[Saved entries]
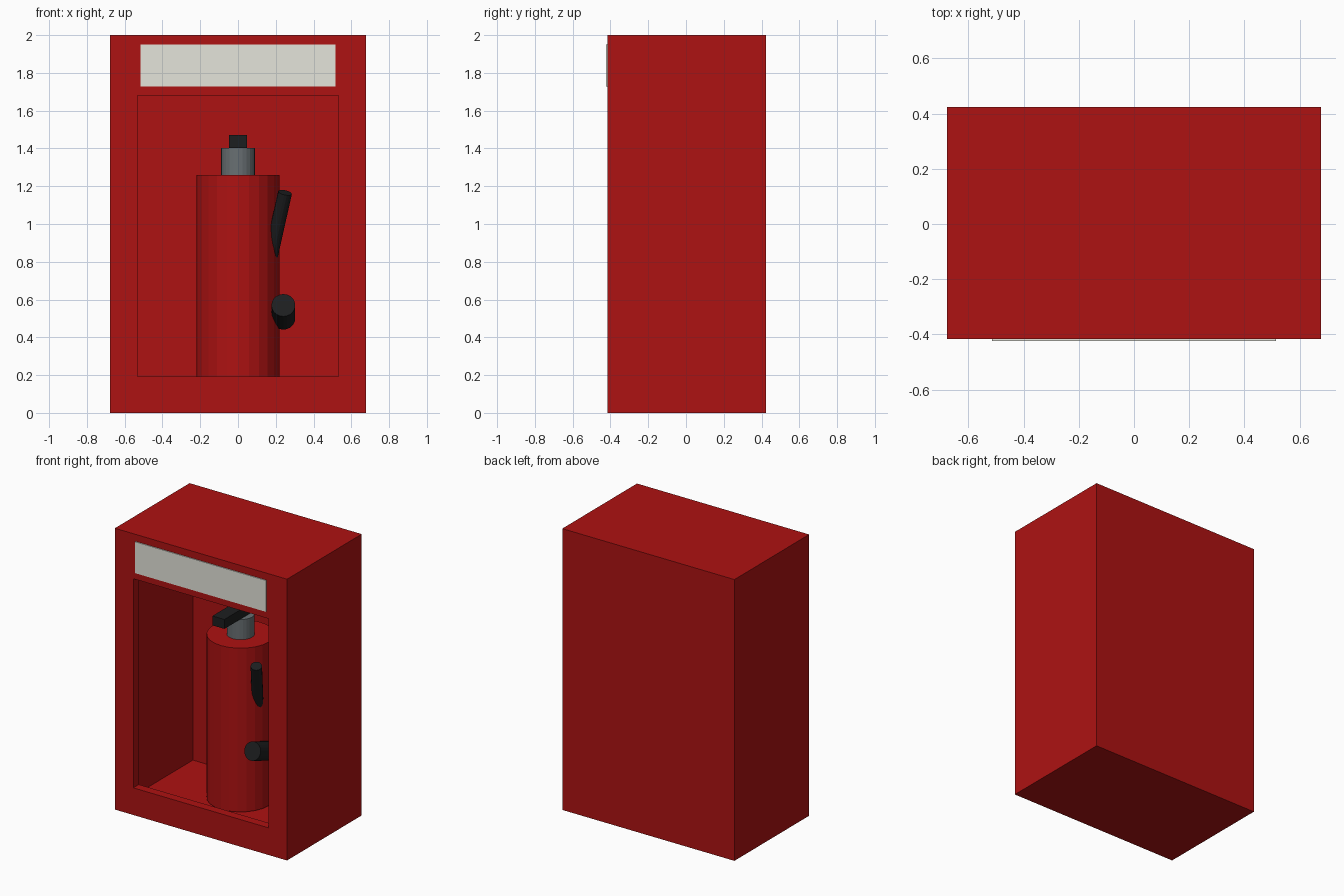
import bpy, bmesh
from mathutils import Vector

if "Cube" in bpy.data.objects:
    bpy.data.objects.remove(bpy.data.objects["Cube"])


def material(name, rgb):
    m = bpy.data.materials.new(name)
    m.diffuse_color = (*rgb, 1)
    m.use_nodes = True
    m.node_tree.nodes["Principled BSDF"].inputs["Base Color"].default_value = m.diffuse_color
    return m


RED = material("red_paint", (0.42, 0.006, 0.006))
BLACK = material("black_rubber", (0.012, 0.013, 0.014))
METAL = material("grey_metal", (0.14, 0.16, 0.17))
PALE = material("pale_label", (0.78, 0.78, 0.71))


def finish(name, bm, mat):
    bmesh.ops.recalc_face_normals(bm, faces=bm.faces[:])
    mesh = bpy.data.meshes.new(name)
    bm.to_mesh(mesh)
    bm.free()
    mesh.materials.append(mat)
    obj = bpy.data.objects.new(name, mesh)
    bpy.context.collection.objects.link(obj)
    return obj


def box(name, lo, hi, mat):
    lo, hi = Vector(lo), Vector(hi)
    bm = bmesh.new()
    bmesh.ops.create_cube(bm, size=1)
    bmesh.ops.scale(bm, vec=hi - lo, verts=bm.verts)
    bmesh.ops.translate(bm, vec=(lo + hi) / 2, verts=bm.verts)
    return finish(name, bm, mat)


def rod(name, a, b, radius, sides, mat):
    a, b = Vector(a), Vector(b)
    bm = bmesh.new()
    bmesh.ops.create_cone(bm, cap_ends=True, segments=sides, radius1=radius,
                          radius2=radius, depth=(b - a).length)
    turn = Vector((0, 0, 1)).rotation_difference(b - a).to_matrix()
    bmesh.ops.rotate(bm, matrix=turn, verts=bm.verts)
    bmesh.ops.translate(bm, vec=(a + b) / 2, verts=bm.verts)
    return finish(name, bm, mat)


# Cabinet: rectangular rings from the outer back, round the front lip, to the inner back
FRONT, BACK, WALL, LIP = -0.416, 0.423, 0.088, 0.062
rings = [  # half width, bottom, top, y
    (0.677, 0.0, 2.0, BACK),
    (0.677, 0.0, 2.0, FRONT),
    (0.532, 0.193, 1.68, FRONT),
    (0.532, 0.193, 1.68, FRONT + LIP),
    (0.677 - WALL, WALL, 2 - WALL, FRONT + LIP),
    (0.677 - WALL, WALL, 2 - WALL, BACK - WALL),
]
bm = bmesh.new()
loops = [[bm.verts.new(p) for p in ((-w, y, z0), (w, y, z0), (w, y, z1), (-w, y, z1))]
         for w, z0, z1, y in rings]
for r, s in zip(loops, loops[1:]):
    for i in range(4):
        j = (i + 1) % 4
        bm.faces.new((r[i], r[j], s[j], s[i]))
bm.faces.new(loops[0])
bm.faces.new(loops[-1])
finish("cabinet", bm, RED)

# Blank sign panel above the opening
box("sign_panel", (-0.515, -0.423, 1.727), (0.515, FRONT, 1.95), PALE)

# Extinguisher body, valve and lever
Y = 0.03
rod("extinguisher_body", (0, Y, 0.096), (0, Y, 1.26), 0.22, 24, RED)
rod("valve_neck", (0, Y, 1.25), (0, Y, 1.403), 0.09, 24, METAL)
box("lever", (-0.047, -0.22, 1.403), (0.047, 0.08, 1.47), BLACK)

# Hose stub and discharge horn
rod("hose", (0.249, -0.15, 1.166), (0.164, -0.01, 0.785), 0.037, 16, BLACK)
rod("horn", (0.24, -0.18, 0.57), (0.24, 0.01, 0.5), 0.063, 20, BLACK)
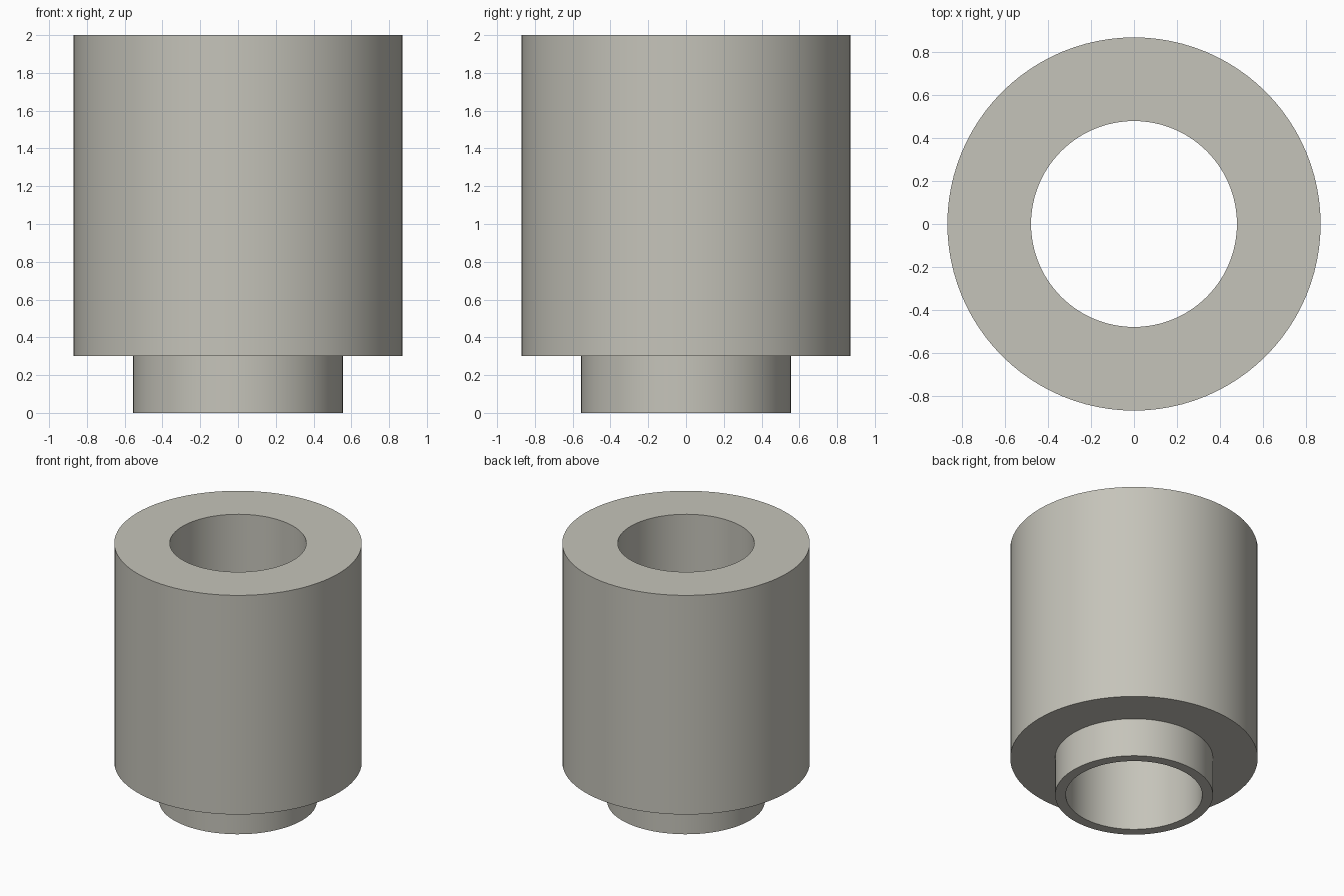
import bpy
import bmesh
import math

cube = bpy.data.objects.get("Cube")
if cube:
    bpy.data.objects.remove(cube, do_unlink=True)

SIDES = 96
BORE, SPIGOT, BODY = 0.48, 0.555, 0.87
SHOULDER, TOP = 0.3, 2.0

# Warm grey material
grey = bpy.data.materials.new("warm_grey")
grey.use_nodes = True
colour = (0.56, 0.55, 0.49, 1)
grey.diffuse_color = colour
grey.node_tree.nodes["Principled BSDF"].inputs["Base Color"].default_value = colour

# Closed wall section (radius, height), revolved around z
profile = [(BORE, 0), (SPIGOT, 0), (SPIGOT, SHOULDER),
           (BODY, SHOULDER), (BODY, TOP), (BORE, TOP)]

bm = bmesh.new()
rings = []
for i in range(SIDES):
    a = math.tau * i / SIDES
    rings.append([bm.verts.new((r * math.cos(a), r * math.sin(a), z))
                  for r, z in profile])
for i, ring in enumerate(rings):
    after = rings[(i + 1) % SIDES]
    for j in range(len(profile)):
        k = (j + 1) % len(profile)
        bm.faces.new((ring[j], after[j], after[k], ring[k]))
bmesh.ops.recalc_face_normals(bm, faces=bm.faces)

mesh = bpy.data.meshes.new("stepped_bushing")
bm.to_mesh(mesh)
bm.free()
mesh.materials.append(grey)

# Stepped bushing with a straight through bore
bushing = bpy.data.objects.new("stepped_bushing", mesh)
bpy.context.collection.objects.link(bushing)
bpy.context.view_layer.objects.active = bushing
bushing.select_set(True)
bpy.ops.object.shade_smooth_by_angle(angle=math.radians(30))
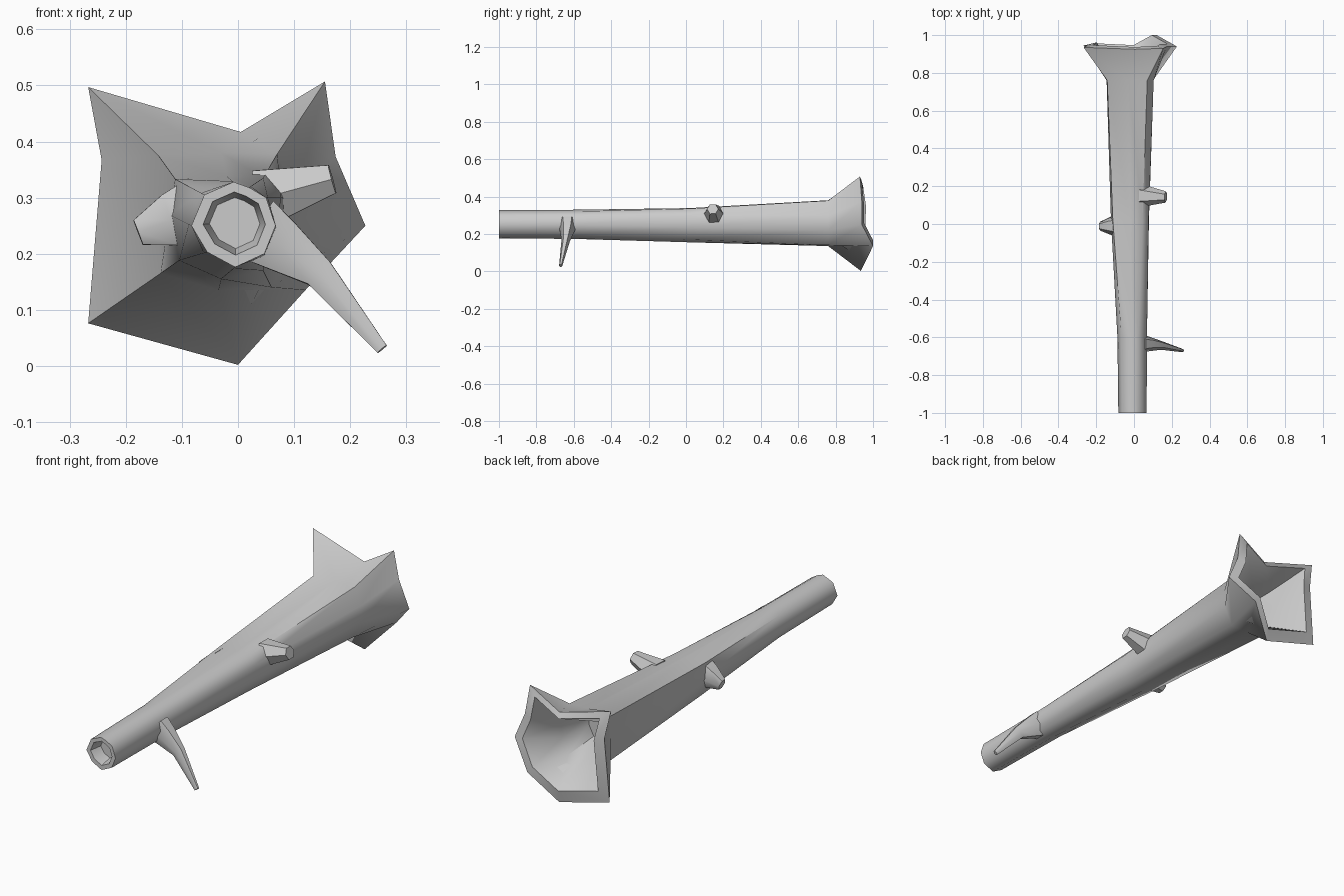
import bpy, bmesh, math
from mathutils import Vector

if "Cube" in bpy.data.objects:
    bpy.data.objects.remove(bpy.data.objects["Cube"])


def finish(name, bm, angle):
    bmesh.ops.recalc_face_normals(bm, faces=bm.faces[:])
    me = bpy.data.meshes.new(name)
    bm.to_mesh(me)
    bm.free()
    ob = bpy.data.objects.new(name, me)
    bpy.context.collection.objects.link(ob)
    bpy.ops.object.select_all(action='DESELECT')
    ob.select_set(True)
    bpy.context.view_layer.objects.active = ob
    bpy.ops.object.shade_smooth_by_angle(angle=math.radians(angle))
    return ob


def loft(name, rings, angle=52):
    """Skin a list of equal-length rings and cap both ends."""
    bm = bmesh.new()
    rows = [[bm.verts.new(p) for p in r] for r in rings]
    n = len(rows[0])
    for a, b in zip(rows, rows[1:]):
        for i in range(n):
            j = (i + 1) % n
            bm.faces.new((a[i], a[j], b[j], b[i]))
    bm.faces.new(rows[0])
    bm.faces.new(rows[-1])
    return finish(name, bm, angle)


def at_y(profile, y):
    return [Vector((x, y, z)) for x, z in profile]


def inset(ring, s, dy=0.0):
    c = sum(ring, Vector()) / len(ring)
    return [Vector((c.x + (p.x - c.x) * s, p.y + dy, c.z + (p.z - c.z) * s)) for p in ring]


def mix(a, b, t, y):
    return [Vector((p.x + (q.x - p.x) * t, y, p.z + (q.z - p.z) * t)) for p, q in zip(a, b)]


# Cross-sections (x, z), from the upper left, counterclockwise
front = at_y([(-.06, .305), (-.083, .25), (-.055, .203), (-.005, .176), (.047, .2),
              (.067, .25), (.05, .3), (.02, .318), (-.008, .328)], -1)
middle = at_y([(-.112, .333), (-.122, .27), (-.105, .188), (-.03, .155), (.045, .17),
               (.079, .235), (.077, .3), (.045, .335), (-.02, .338)], .02)
neck = at_y([(-.142, .375), (-.145, .285), (-.138, .165), (-.035, .135), (.06, .14),
             (.1, .22), (.104, .3), (.07, .378), (-.03, .38)], .76)
flare = [Vector(p) for p in [
    (-.267, .935, .497), (-.243, .95, .367), (-.267, .945, .076), (0, .935, .002),
    (.12, 1.0, .135), (.227, .94, .25), (.174, .94, .373), (.155, .93, .507),
    (.005, .925, .417)]]

# Hollow trunk: shallow front hole, outer bark, splintered rim, rear bowl
rear_lip = inset(flare, .8, .012)
for p in rear_lip:
    p.y = min(p.y, 1.0)
loft("hollow_trunk", [
    inset(front, .6, .06), inset(front, .74), front,
    mix(front, middle, .12, -.6), middle, neck, flare,
    rear_lip, inset(neck, .85, .04), inset(neck, .6, -.12)])


# Broken branches: tapered six-sided limbs along a short path (x, y, z, radius)
def branch(name, path, flat=1.0, turn=0.0):
    pts = [Vector(p[:3]) for p in path]
    rings = []
    for i, c in enumerate(pts):
        d = (pts[min(i + 1, len(pts) - 1)] - pts[max(i - 1, 0)]).normalized()
        u = Vector((0, 1, 0))
        u = (u - d * u.dot(d)).normalized()
        v = d.cross(u)
        r = path[i][3]
        rings.append([c + (u * math.cos(a) * flat + v * math.sin(a)) * r
                      for a in [turn + k * math.tau / 6 for k in range(6)]])
    return loft(name, rings)


branch("long_branch", [(.03, -.635, .245, .068), (.075, -.635, .215, .055),
                       (.145, -.643, .165, .032), (.257, -.67, .03, .012)], .72)
branch("right_stub", [(.04, .15, .298, .06), (.168, .143, .333, .03)])
branch("left_stub", [(-.07, -.01, .275, .072), (-.12, -.01, .26, .055),
                     (-.178, -.012, .238, .027)], .9)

Problem to solve -
Go through the entries above and report how many lines hold the word "range". Nothing but the number is needed.

Exercise answer -
5